Action item.
Set down, word for word, only the lines from the start of the records through the line bearing "bpy.ops.object.shade_smooth_by_angle(angle=math.radians(35))"; include no pictures.

══════════

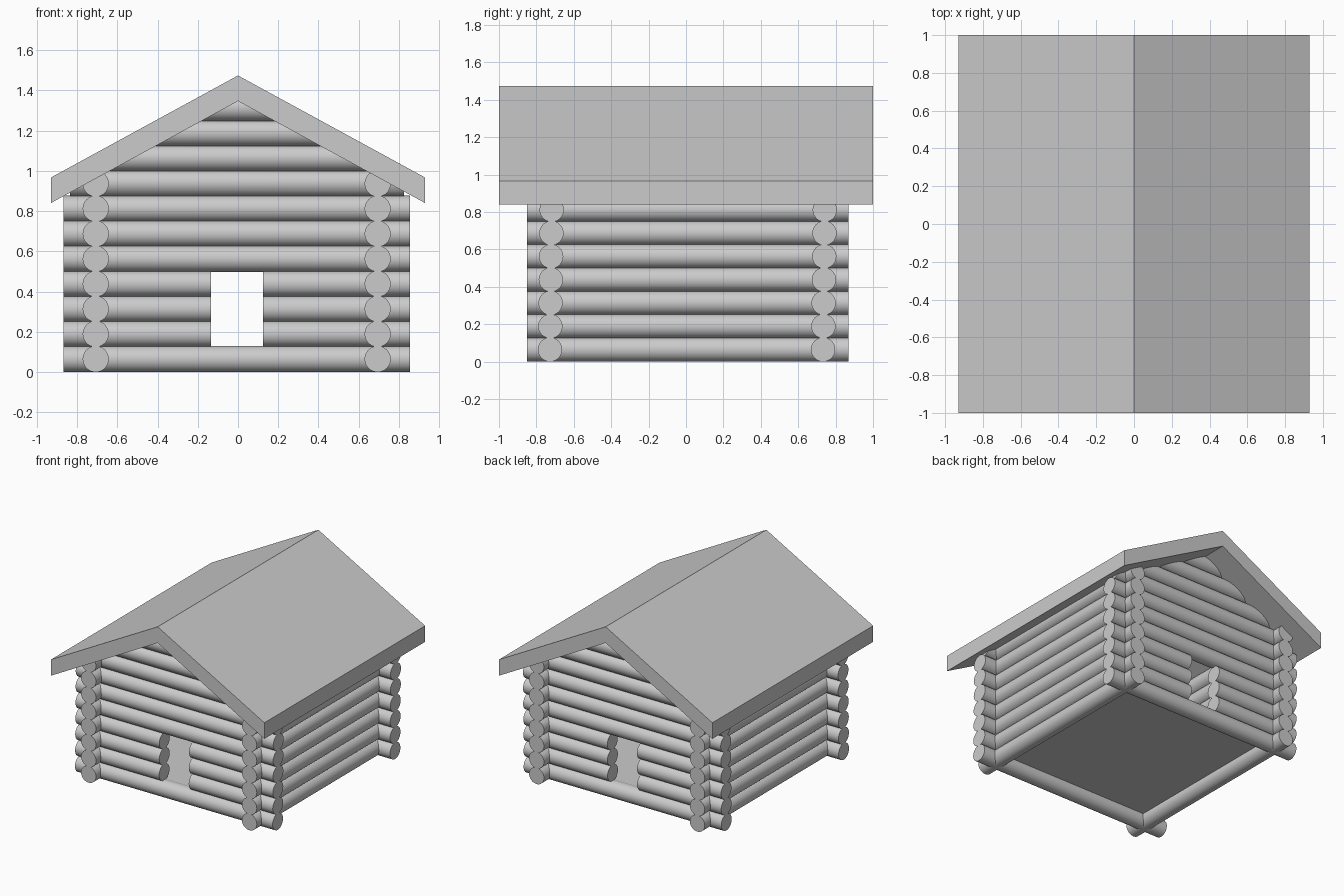
import bpy, bmesh, math
from mathutils import Vector, Matrix

if "Cube" in bpy.data.objects:
    bpy.data.objects.remove(bpy.data.objects["Cube"])

R, STEP = 0.065, 0.1245           # log radius and row spacing
APEX, EAVE, HALF, THICK = 1.347, 0.84, 0.93, 0.127
SLOPE = (APEX - EAVE) / HALF


def make_object(name, bm, smooth=False):
    bmesh.ops.recalc_face_normals(bm, faces=bm.faces)
    me = bpy.data.meshes.new(name)
    bm.to_mesh(me)
    bm.free()
    ob = bpy.data.objects.new(name, me)
    bpy.context.collection.objects.link(ob)
    if smooth:
        bpy.ops.object.select_all(action='DESELECT')
        ob.select_set(True)
        bpy.context.view_layer.objects.active = ob
        bpy.ops.object.shade_smooth_by_angle(angle=math.radians(35))
    return ob


def log(name, axis, a, b, other, z):
    """Log running from a to b on the given axis, trimmed under the roof."""
    bm = bmesh.new()
    if axis == 'X':
        m = Matrix.Translation(((a + b) / 2, other, z)) @ Matrix.Rotation(math.pi / 2, 4, 'Y')
    else:
        m = Matrix.Translation((other, (a + b) / 2, z)) @ Matrix.Rotation(math.pi / 2, 4, 'X')
    bmesh.ops.create_cone(bm, cap_ends=True, segments=32, radius1=R, radius2=R,
                          depth=b - a, matrix=m)
    for s in (-1, 1):
        cut = bmesh.ops.bisect_plane(bm, geom=bm.verts[:] + bm.edges[:] + bm.faces[:],
                                     plane_co=Vector((0, 0, APEX + 0.005)),
                                     plane_no=Vector((s * SLOPE, 0, 1)), clear_outer=True)
        edges = [e for e in cut['geom_cut'] if isinstance(e, bmesh.types.BMEdge)]
        if edges:
            bmesh.ops.holes_fill(bm, edges=edges)
    make_object(name, bm, smooth=True)


# Front and back walls, with doorways and gable rows
for wall, y in (("front", -0.727), ("back", 0.733)):
    for i in range(11):
        z, yy = R + STEP * i, y + 0.0015 * i
        spans = [(-0.866, 0.856)]
        if 1 <= i <= 3:
            spans = [(-0.866, -0.134), (0.124, 0.856)]
        elif i == 7:
            spans = [(-0.835, 0.825)]
        for a, b in spans:
            log(wall + "_log", 'X', a, b, yy, z)

# Side walls
for wall, x in (("left", -0.707), ("right", 0.694)):
    for i in range(8):
        log(wall + "_log", 'Y', -0.85, 0.869, x, R + STEP * i)

# Floor
bm = bmesh.new()
bmesh.ops.create_cube(bm, size=1, matrix=Matrix.Translation((-0.006, 0.003, 0.105))
                      @ Matrix.Diagonal((1.4, 1.46, 0.04, 1)))
make_object("floor", bm)

# Roof: chevron profile extruded front to back
bm = bmesh.new()
profile = [(-HALF, EAVE), (0, APEX), (HALF, EAVE),
           (HALF, EAVE + THICK), (0, APEX + THICK), (-HALF, EAVE + THICK)]
face = bm.faces.new([bm.verts.new((x, -1, z)) for x, z in profile])
ext = bmesh.ops.extrude_face_region(bm, geom=[face])
bmesh.ops.translate(bm, vec=(0, 2, 0),
                    verts=[v for v in ext['geom'] if isinstance(v, bmesh.types.BMVert)])
make_object("roof", bm)
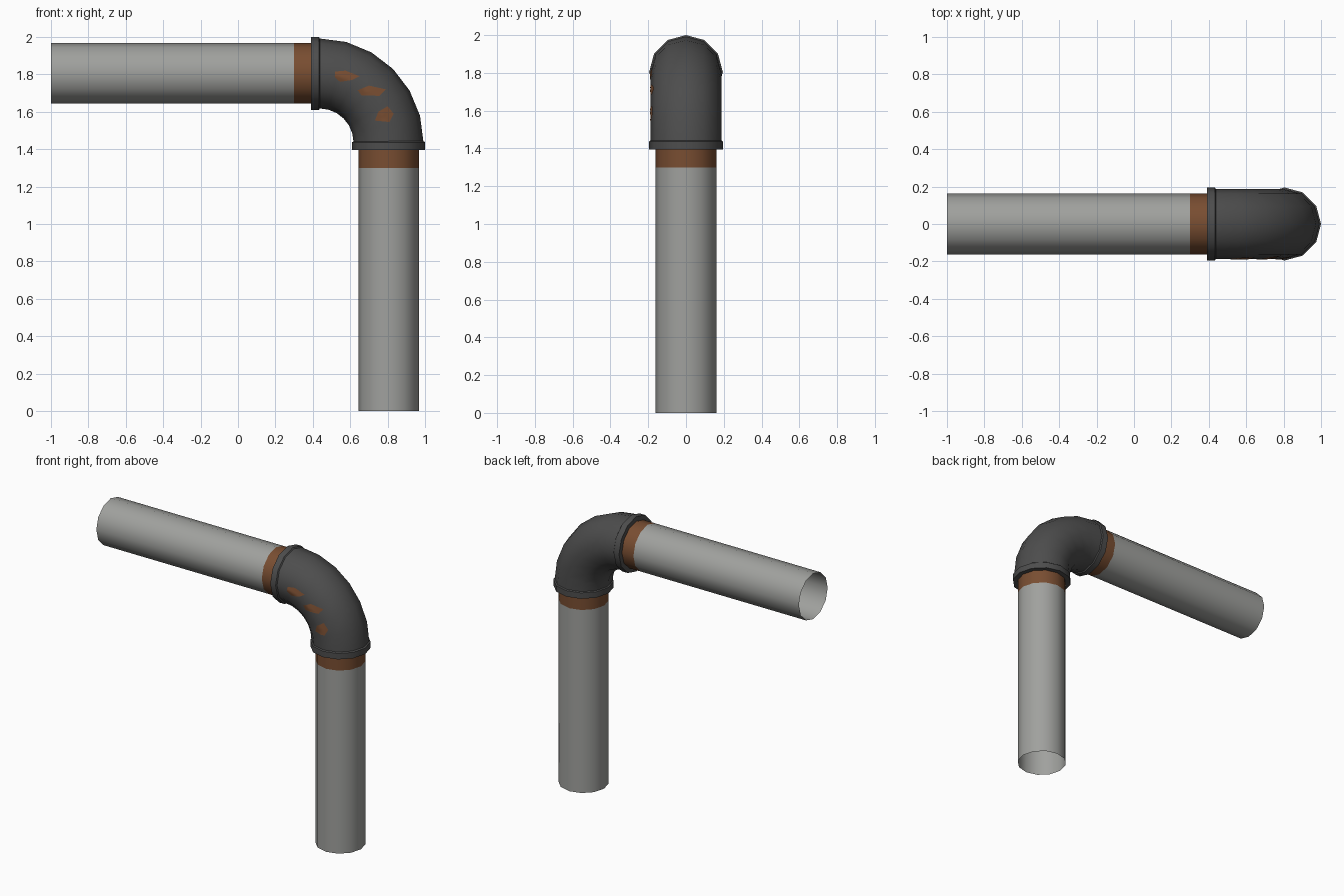
import bpy, bmesh, math
from mathutils import Vector

if "Cube" in bpy.data.objects:
    bpy.data.objects.remove(bpy.data.objects["Cube"])

SIDES = 12
AXIS = 0.805 # x of the vertical run
LEVEL = 1.805 # z of the horizontal run
BEND = Vector((0.435, 0, 1.435)) # centre of the elbow arc
RAD = AXIS - BEND.x # radius of the elbow centre line
PIPE_R, ELBOW_R, COLLAR_R = 0.162, 0.187, 0.195


def material(name, col):
    m = bpy.data.materials.new(name)
    m.diffuse_color = (*col, 1)
    m.use_nodes = True
    m.node_tree.nodes["Principled BSDF"].inputs["Base Color"].default_value = m.diffuse_color
    return m


GREY = material("pipe grey", (0.35, 0.355, 0.34))
DARK = material("dark iron", (0.074, 0.074, 0.074))
RUST = material("rust brown", (0.19, 0.075, 0.031))


def finish(name, bm, mats, angle=40):
    me = bpy.data.meshes.new(name)
    bm.to_mesh(me)
    bm.free()
    for m in mats:
        me.materials.append(m)
    ob = bpy.data.objects.new(name, me)
    bpy.context.collection.objects.link(ob)
    bpy.ops.object.select_all(action='DESELECT')
    ob.select_set(True)
    bpy.context.view_layer.objects.active = ob
    bpy.ops.object.shade_smooth_by_angle(angle=math.radians(angle))


def tube(name, rings, mats, slots=None):
    """Open tube through rings of (centre, bend angle, radius)."""
    bm = bmesh.new()
    loops = []
    for c, th, r in rings:
        n = Vector((math.cos(th), 0, math.sin(th)))
        loops.append([bm.verts.new(Vector(c) + r * (math.cos(a) * n + math.sin(a) * Vector((0, 1, 0))))
                      for a in (2 * math.pi * k / SIDES for k in range(SIDES))])
    for i in range(len(loops) - 1):
        for j in range(SIDES):
            k = (j + 1) % SIDES
            f = bm.faces.new((loops[i][j], loops[i][k], loops[i + 1][k], loops[i + 1][j]))
            f.material_index = slots[i] if slots else 0
    finish(name, bm, mats)


Q = math.pi / 2

# straight pipes with a rusty band next to each collar
tube("vertical_pipe", [((AXIS, 0, z), 0, PIPE_R) for z in (0, 1.3, 1.41)], [GREY, RUST], [0, 1])
tube("horizontal_pipe", [((x, 0, LEVEL), Q, PIPE_R) for x in (0.4, 0.3, -1)], [GREY, RUST], [1, 0])

# elbow bend
STEPS = 6
tube("elbow", [(BEND + RAD * Vector((math.cos(t), 0, math.sin(t))), t, ELBOW_R)
               for t in (Q * i / STEPS for i in range(STEPS + 1))], [DARK])

# collars at both elbow mouths: (distance along the pipe, radius)
collar = [(0, PIPE_R - 0.004), (0, COLLAR_R), (0.042, COLLAR_R), (0.049, ELBOW_R - 0.002)]
tube("lower_collar", [((AXIS, 0, 1.395 + d), 0, r) for d, r in collar], [DARK])
tube("upper_collar", [((0.39 + d, 0, LEVEL), Q, r) for d, r in reversed(collar)], [DARK])

# rust patches hugging the front of the elbow (x, z outlines)
patches = [
    [(0.52, 1.815), (0.575, 1.82), (0.65, 1.79), (0.61, 1.77), (0.545, 1.76), (0.517, 1.785)],
    [(0.64, 1.715), (0.70, 1.74), (0.79, 1.72), (0.757, 1.685), (0.66, 1.688)],
    [(0.80, 1.63), (0.832, 1.59), (0.81, 1.545), (0.732, 1.553), (0.75, 1.60)],
]
for i, pts in enumerate(patches):
    bm = bmesh.new()
    f = bm.faces.new([bm.verts.new((x, 0, z)) for x, z in pts])
    bmesh.ops.poke(bm, faces=[f])
    bmesh.ops.subdivide_edges(bm, edges=bm.edges[:], cuts=2, use_grid_fill=True)
    for v in bm.verts:
        off = abs(math.hypot(v.co.x - BEND.x, v.co.z - BEND.z) - RAD)
        v.co.y = -(ELBOW_R - 0.268 * off) - 0.004
    for f in bm.faces:
        f.normal_update()
        if f.normal.y > 0:
            f.normal_flip()
    finish("rust_patch_%d" % (i + 1), bm, [RUST])
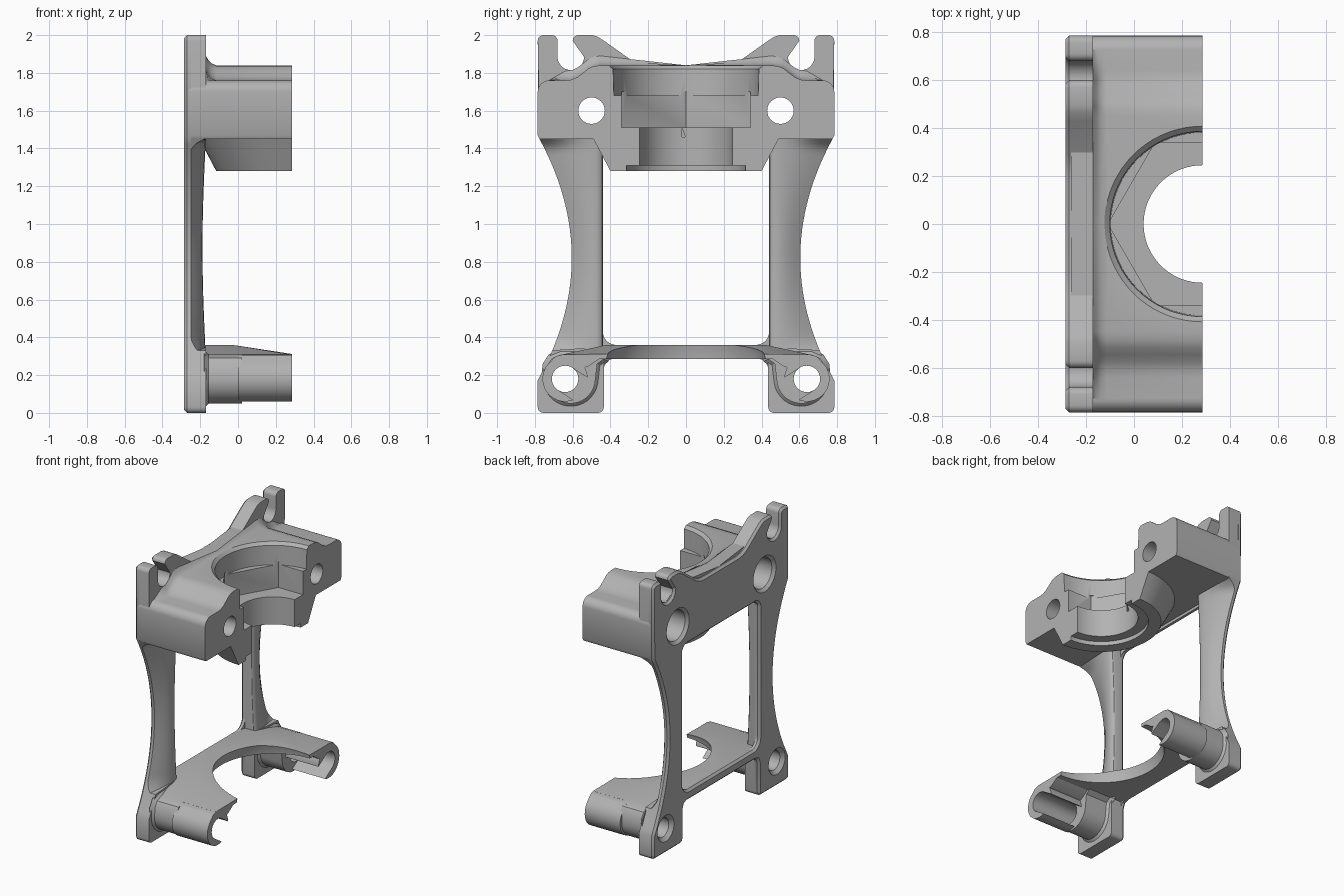
import bpy, bmesh, math
from math import sin, cos, radians, pi

cube = bpy.data.objects.get("Cube")
if cube:
    bpy.data.objects.remove(cube, do_unlink=True)

grey = bpy.data.materials.new("plain_grey")
grey.use_nodes = True
grey.diffuse_color = (0.45, 0.45, 0.45, 1)
grey.node_tree.nodes["Principled BSDF"].inputs["Base Color"].default_value = (0.45, 0.45, 0.45, 1)

FRONT, BACK, PLATE = 0.285, -0.285, -0.17
parts = []


def loft(name, rings):
    """Closed solid through a list of equal-length rings of 3D points."""
    bm = bmesh.new()
    loops = [[bm.verts.new(p) for p in ring] for ring in rings]
    n = len(loops[0])
    for a, b in zip(loops, loops[1:]):
        for i in range(n):
            j = (i + 1) % n
            bm.faces.new((a[i], a[j], b[j], b[i]))
    bm.faces.new(loops[0])
    bm.faces.new(loops[-1])
    bmesh.ops.recalc_face_normals(bm, faces=bm.faces)
    mesh = bpy.data.meshes.new(name)
    bm.to_mesh(mesh)
    bm.free()
    mesh.materials.append(grey)
    ob = bpy.data.objects.new(name, mesh)
    bpy.context.collection.objects.link(ob)
    parts.append(ob)
    return ob


def arc(cy, cz, r, a0, a1, n=8):
    angles = [radians(a0 + (a1 - a0) * i / n) for i in range(n + 1)]
    return [(cy + r * cos(a), cz + r * sin(a)) for a in angles]


def inset(pts, d):
    """Move a counter-clockwise outline inwards by d."""
    out = []
    for i, p in enumerate(pts):
        q, r = pts[i - 1], pts[(i + 1) % len(pts)]
        n1, n2 = [(-(b[1] - a[1]) / math.dist(a, b), (b[0] - a[0]) / math.dist(a, b))
                  for a, b in ((q, p), (p, r))]
        k = d / max(0.4, 1 + n1[0] * n2[0] + n1[1] * n2[1])
        out.append((p[0] + k * (n1[0] + n2[0]), p[1] + k * (n1[1] + n2[1])))
    return out


def prism(name, pts, x0, x1, chamfer=0, side=1):
    """Extrude a (y, z) outline along x, with a bevel (or flare) at x0."""
    levels = [(x0, pts), (x1, pts)]
    if chamfer:
        levels = [(x0, inset(pts, chamfer)), (x0 + abs(chamfer), pts), (x1, pts)]
    return loft(name, [[(x, side * y, z) for y, z in ring] for x, ring in levels])


def turned(name, profile, n=72):
    """Solid turned about the vertical axis of the bore; profile is (r, z)."""
    return loft(name, [[(FRONT + r * cos(2 * pi * i / n), r * sin(2 * pi * i / n), z)
                        for i in range(n)] for r, z in profile])


def mirrored(half):
    return half + [(-y, z) for y, z in reversed(half) if y > 0]


def cut(targets, cutters):
    for ob in targets:
        bpy.context.view_layer.objects.active = ob
        for c in cutters:
            mod = ob.modifiers.new("cut", "BOOLEAN")
            mod.operation, mod.solver, mod.object = "DIFFERENCE", "EXACT", c
            bpy.ops.object.modifier_apply(modifier=mod.name)
    for c in cutters:
        parts.remove(c)
        bpy.data.objects.remove(c, do_unlink=True)


def outer(z):
    """Waisted outer side of the frame."""
    return min(0.785, 0.605 + 0.43 * (z - 0.82) ** 2)


# Outlines of the foot, the waisted side and the slotted top
foot = arc(0.465, 0.03, 0.03, 180, 270, 4) + arc(0.755, 0.03, 0.03, 270, 360, 4)
side_line = [(outer(z), z) for z in [0.17 + 1.29 * i / 32 for i in range(33)]]
ears = (arc(0.755, 1.97, 0.03, 0, 90, 4) + arc(0.71, 1.97, 0.03, 90, 180, 4)
        + arc(0.61, 1.885, 0.07, 0, -180, 16) + arc(0.57, 1.97, 0.03, 0, 90, 4)
        + [(0.495, 2), (0.465, 1.99), (0.43, 1.967), (0.29, 1.868), (0.245, 1.847),
           (0.2, 1.84), (0, 1.84)])

# Back plate with its window
plate = prism("back_plate", mirrored([(0, 0.285), (0.39, 0.285), (0.42, 0.275), (0.435, 0.24)]
              + foot + side_line + ears), BACK, -0.25, 0.015)
window = (arc(-0.37, 0.43, 0.07, 180, 270) + arc(0.37, 0.43, 0.07, 270, 360)
          + arc(0.39, 1.38, 0.05, 0, 90) + arc(-0.39, 1.38, 0.05, 90, 180))
cut([plate], [prism("window_cutter", window, -0.3, 0, -0.03)])

# Head plate and the clamp block in front of it
head = prism("head_plate", mirrored([(0, 1.45), (outer(1.45), 1.45)] + ears), -0.262, PLATE)
block_half = ([(0, 1.45), (0.775, 1.45), (0.785, 1.47)] + arc(0.725, 1.7, 0.06, 0, 90)
              + [(0.64, 1.76), (0.605, 1.764), (0.575, 1.778), (0.545, 1.8), (0.515, 1.824),
                 (0.485, 1.836), (0.45, 1.84), (0, 1.84)])
block_rings = []
for x, lift in ((-0.262, 0.05), (PLATE, 0.05), (-0.155, 0.025), (-0.14, 0.01), (-0.115, 0), (FRONT, 0)):
    block_rings.append([(x, y, z + (lift if 0.44 < abs(y) < 0.7 and z > 1.5 else 0))
                        for y, z in mirrored(block_half)])
block = loft("clamp_block", block_rings)

# Half-round tapered boss under the block
boss = loft("bore_boss", [[(FRONT + r * cos(a), r * sin(a), z)
                           for a in [pi / 2 + pi * i / 40 for i in range(41)]]
                          for r, z in ((0.4, 1.28), (0.495, 1.46))])

# Stepped bore with a hexagonal pocket
cut([block, boss], [
    turned("bore_cutter", [(0.245, 1.2), (0.245, 1.6)]),
    turned("hexagon_cutter", [(0.393, 1.51), (0.393, 1.7)], 6),
    turned("top_cutter", [(0.382, 1.68), (0.386, 1.82), (0.41, 1.842), (0.41, 1.95)]),
    turned("recess_cutter", [(0.315, 1.2), (0.315, 1.31)])])

# Legs: thin outside, thicker and rounded towards the window
for s, label in ((1, "left"), (-1, "right")):
    rings = []
    for i in range(41):
        z = 0.29 + 1.165 * i / 40
        f = max(0, 1 - (z - 0.29) / 0.12, 1 - (1.455 - z) / 0.07) ** 2
        xo, yo = -0.25 + 0.08 * f, outer(z)
        xi = -0.17 - 0.018 * sin(pi * i / 40)
        section = [(-0.265, yo), (xo, yo)]
        section += [(xo + (xi - xo) * sin(t * pi / 2), yo + (0.475 - yo) * t)
                    for t in (0.2, 0.4, 0.6, 0.8, 1)]
        section += [(xi - 0.004, 0.457), (xi - 0.014, 0.445), (xi - 0.03, 0.44), (-0.265, 0.44)]
        rings.append([(x, s * y, z) for x, y in section])
    loft(label + "_leg", rings)

# Lower shelf with its round cut-out
shelf_rings = []
for x, top in ((-0.262, 0.36), (-0.03, 0.36), (FRONT, 0.312)):
    half = [(0, 0.285), (0.66, 0.285), (0.66, 0.308), (0.42, top), (0, top)]
    shelf_rings.append([(x, y, z) for y, z in mirrored(half)])
shelf = loft("lower_shelf", shelf_rings)
cut([shelf], [turned("shelf_cutter", [(0.42, 0.2), (0.42, 0.29), (0.4, 0.36), (0.4, 0.5)])])

# Feet, lower arms, grooves and screw holes
foot_line = foot + [p for p in side_line if p[1] < 0.36] + [(0.435, 0.35)]
root_line = ([(0.435, 0.285), (0.47, 0.26)] + arc(0.61, 0.18, 0.13, 190, 360, 16)
             + [(0.735, 0.25), (0.71, 0.29), (0.66, 0.31), (0.435, 0.31)])
arm_line = ([(0.43, 0.285), (0.46, 0.285), (0.52, 0.245)] + arc(0.64, 0.18, 0.12, 150, 410, 24)
            + [(0.69, 0.3), (0.65, 0.31), (0.43, 0.31)])
d = radians(213)
groove_line = arc(0.64, 0.18, 0.07, -57, 123, 16) + [
    (0.64 + 0.25 * cos(d) + k * cos(d - pi / 2), 0.18 + 0.25 * sin(d) + k * sin(d - pi / 2))
    for k in (0.07, -0.07)]
if math.dist(groove_line[-3], groove_line[-2]) > math.dist(groove_line[-3], groove_line[-1]):
    groove_line[-2:] = groove_line[:-3:-1]
for s, label in ((1, "left"), (-1, "right")):
    pad = prism(label + "_foot", foot_line, -0.262, PLATE, 0, s)
    root = prism(label + "_arm_root", root_line, -0.18, 0.02, -0.025, s)
    arm = prism(label + "_arm", arm_line, 0, FRONT, 0, s)
    cut([arm], [prism("groove_cutter", groove_line, 0.02, 0.4, 0, s)])
    cut([plate, pad, root, arm],
        [prism("lower_hole_cutter", arc(0.64, 0.18, 0.07, 0, 348.75, 31), -0.32, 0.4, -0.06, s)])
    cut([plate, head, block],
        [prism("upper_hole_cutter", arc(0.5, 1.6, 0.07, 0, 348.75, 31), -0.4, 0.4, 0, s),
         prism("counterbore_cutter", arc(0.5, 1.6, 0.11, 0, 348.75, 31), -0.31, -0.1, -0.045, s)])

# Smooth the curved walls and keep the edges crisp
bpy.ops.object.select_all(action="DESELECT")
for ob in parts:
    ob.select_set(True)
bpy.context.view_layer.objects.active = plate
bpy.ops.object.shade_smooth_by_angle(angle=radians(28))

══════════

Response.
import bpy, bmesh, math
from mathutils import Vector, Matrix

if "Cube" in bpy.data.objects:
    bpy.data.objects.remove(bpy.data.objects["Cube"])

R, STEP = 0.065, 0.1245           # log radius and row spacing
APEX, EAVE, HALF, THICK = 1.347, 0.84, 0.93, 0.127
SLOPE = (APEX - EAVE) / HALF


def make_object(name, bm, smooth=False):
    bmesh.ops.recalc_face_normals(bm, faces=bm.faces)
    me = bpy.data.meshes.new(name)
    bm.to_mesh(me)
    bm.free()
    ob = bpy.data.objects.new(name, me)
    bpy.context.collection.objects.link(ob)
    if smooth:
        bpy.ops.object.select_all(action='DESELECT')
        ob.select_set(True)
        bpy.context.view_layer.objects.active = ob
        bpy.ops.object.shade_smooth_by_angle(angle=math.radians(35))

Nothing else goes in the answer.